Work request: Retype exactly the lines that run from the start of the data to the line holding "UNDER, SHELF, TOP = 0.328, 0.4, 1.027", including both, and only those.

======

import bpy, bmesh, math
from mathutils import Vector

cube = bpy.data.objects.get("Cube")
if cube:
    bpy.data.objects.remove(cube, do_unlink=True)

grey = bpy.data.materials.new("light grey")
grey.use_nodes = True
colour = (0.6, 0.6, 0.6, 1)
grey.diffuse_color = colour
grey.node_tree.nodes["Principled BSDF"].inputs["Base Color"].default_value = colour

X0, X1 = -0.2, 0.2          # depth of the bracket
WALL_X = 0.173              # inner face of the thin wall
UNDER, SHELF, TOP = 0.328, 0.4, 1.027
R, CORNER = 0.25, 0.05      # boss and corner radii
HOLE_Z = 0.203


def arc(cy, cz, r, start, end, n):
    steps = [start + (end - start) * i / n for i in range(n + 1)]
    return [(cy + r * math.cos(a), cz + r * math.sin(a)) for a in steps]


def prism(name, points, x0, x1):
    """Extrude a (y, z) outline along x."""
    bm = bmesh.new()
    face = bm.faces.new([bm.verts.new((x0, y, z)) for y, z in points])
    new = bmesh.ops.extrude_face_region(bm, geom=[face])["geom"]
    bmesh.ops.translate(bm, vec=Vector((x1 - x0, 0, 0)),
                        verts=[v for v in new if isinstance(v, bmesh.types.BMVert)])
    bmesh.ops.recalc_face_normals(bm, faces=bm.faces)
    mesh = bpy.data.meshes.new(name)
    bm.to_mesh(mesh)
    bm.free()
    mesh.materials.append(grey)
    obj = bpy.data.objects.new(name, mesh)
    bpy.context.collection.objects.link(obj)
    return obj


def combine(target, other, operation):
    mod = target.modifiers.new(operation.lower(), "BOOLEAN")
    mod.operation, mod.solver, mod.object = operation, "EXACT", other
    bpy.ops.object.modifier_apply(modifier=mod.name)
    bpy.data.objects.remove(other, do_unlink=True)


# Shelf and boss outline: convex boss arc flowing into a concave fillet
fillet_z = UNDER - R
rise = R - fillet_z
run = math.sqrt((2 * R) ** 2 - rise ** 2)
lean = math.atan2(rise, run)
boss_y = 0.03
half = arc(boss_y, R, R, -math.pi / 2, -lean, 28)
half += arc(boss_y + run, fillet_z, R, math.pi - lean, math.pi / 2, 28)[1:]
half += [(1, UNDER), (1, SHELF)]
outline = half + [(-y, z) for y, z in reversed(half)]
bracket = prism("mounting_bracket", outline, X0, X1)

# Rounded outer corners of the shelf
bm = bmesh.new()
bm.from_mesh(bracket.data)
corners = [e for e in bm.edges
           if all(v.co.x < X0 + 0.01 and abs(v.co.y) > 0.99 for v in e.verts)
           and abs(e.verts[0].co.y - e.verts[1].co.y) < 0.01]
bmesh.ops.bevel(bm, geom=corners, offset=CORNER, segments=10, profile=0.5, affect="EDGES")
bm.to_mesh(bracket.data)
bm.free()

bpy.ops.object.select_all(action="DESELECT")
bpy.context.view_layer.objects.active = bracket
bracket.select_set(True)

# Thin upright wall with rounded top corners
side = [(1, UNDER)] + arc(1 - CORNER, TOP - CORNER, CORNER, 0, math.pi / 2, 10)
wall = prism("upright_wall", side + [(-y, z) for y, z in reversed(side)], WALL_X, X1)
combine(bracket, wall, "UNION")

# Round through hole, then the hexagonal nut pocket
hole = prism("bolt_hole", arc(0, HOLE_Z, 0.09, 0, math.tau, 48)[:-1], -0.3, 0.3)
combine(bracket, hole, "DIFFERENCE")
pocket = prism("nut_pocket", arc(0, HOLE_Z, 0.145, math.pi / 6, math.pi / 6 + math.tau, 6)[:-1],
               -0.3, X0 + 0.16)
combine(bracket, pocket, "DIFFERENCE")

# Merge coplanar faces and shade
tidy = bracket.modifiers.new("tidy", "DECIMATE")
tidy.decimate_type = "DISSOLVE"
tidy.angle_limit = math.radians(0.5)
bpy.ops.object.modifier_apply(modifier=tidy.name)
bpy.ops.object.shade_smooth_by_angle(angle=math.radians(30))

======

Solution below:
import bpy, bmesh, math
from mathutils import Vector

cube = bpy.data.objects.get("Cube")
if cube:
    bpy.data.objects.remove(cube, do_unlink=True)

grey = bpy.data.materials.new("light grey")
grey.use_nodes = True
colour = (0.6, 0.6, 0.6, 1)
grey.diffuse_color = colour
grey.node_tree.nodes["Principled BSDF"].inputs["Base Color"].default_value = colour

X0, X1 = -0.2, 0.2          # depth of the bracket
WALL_X = 0.173              # inner face of the thin wall
UNDER, SHELF, TOP = 0.328, 0.4, 1.027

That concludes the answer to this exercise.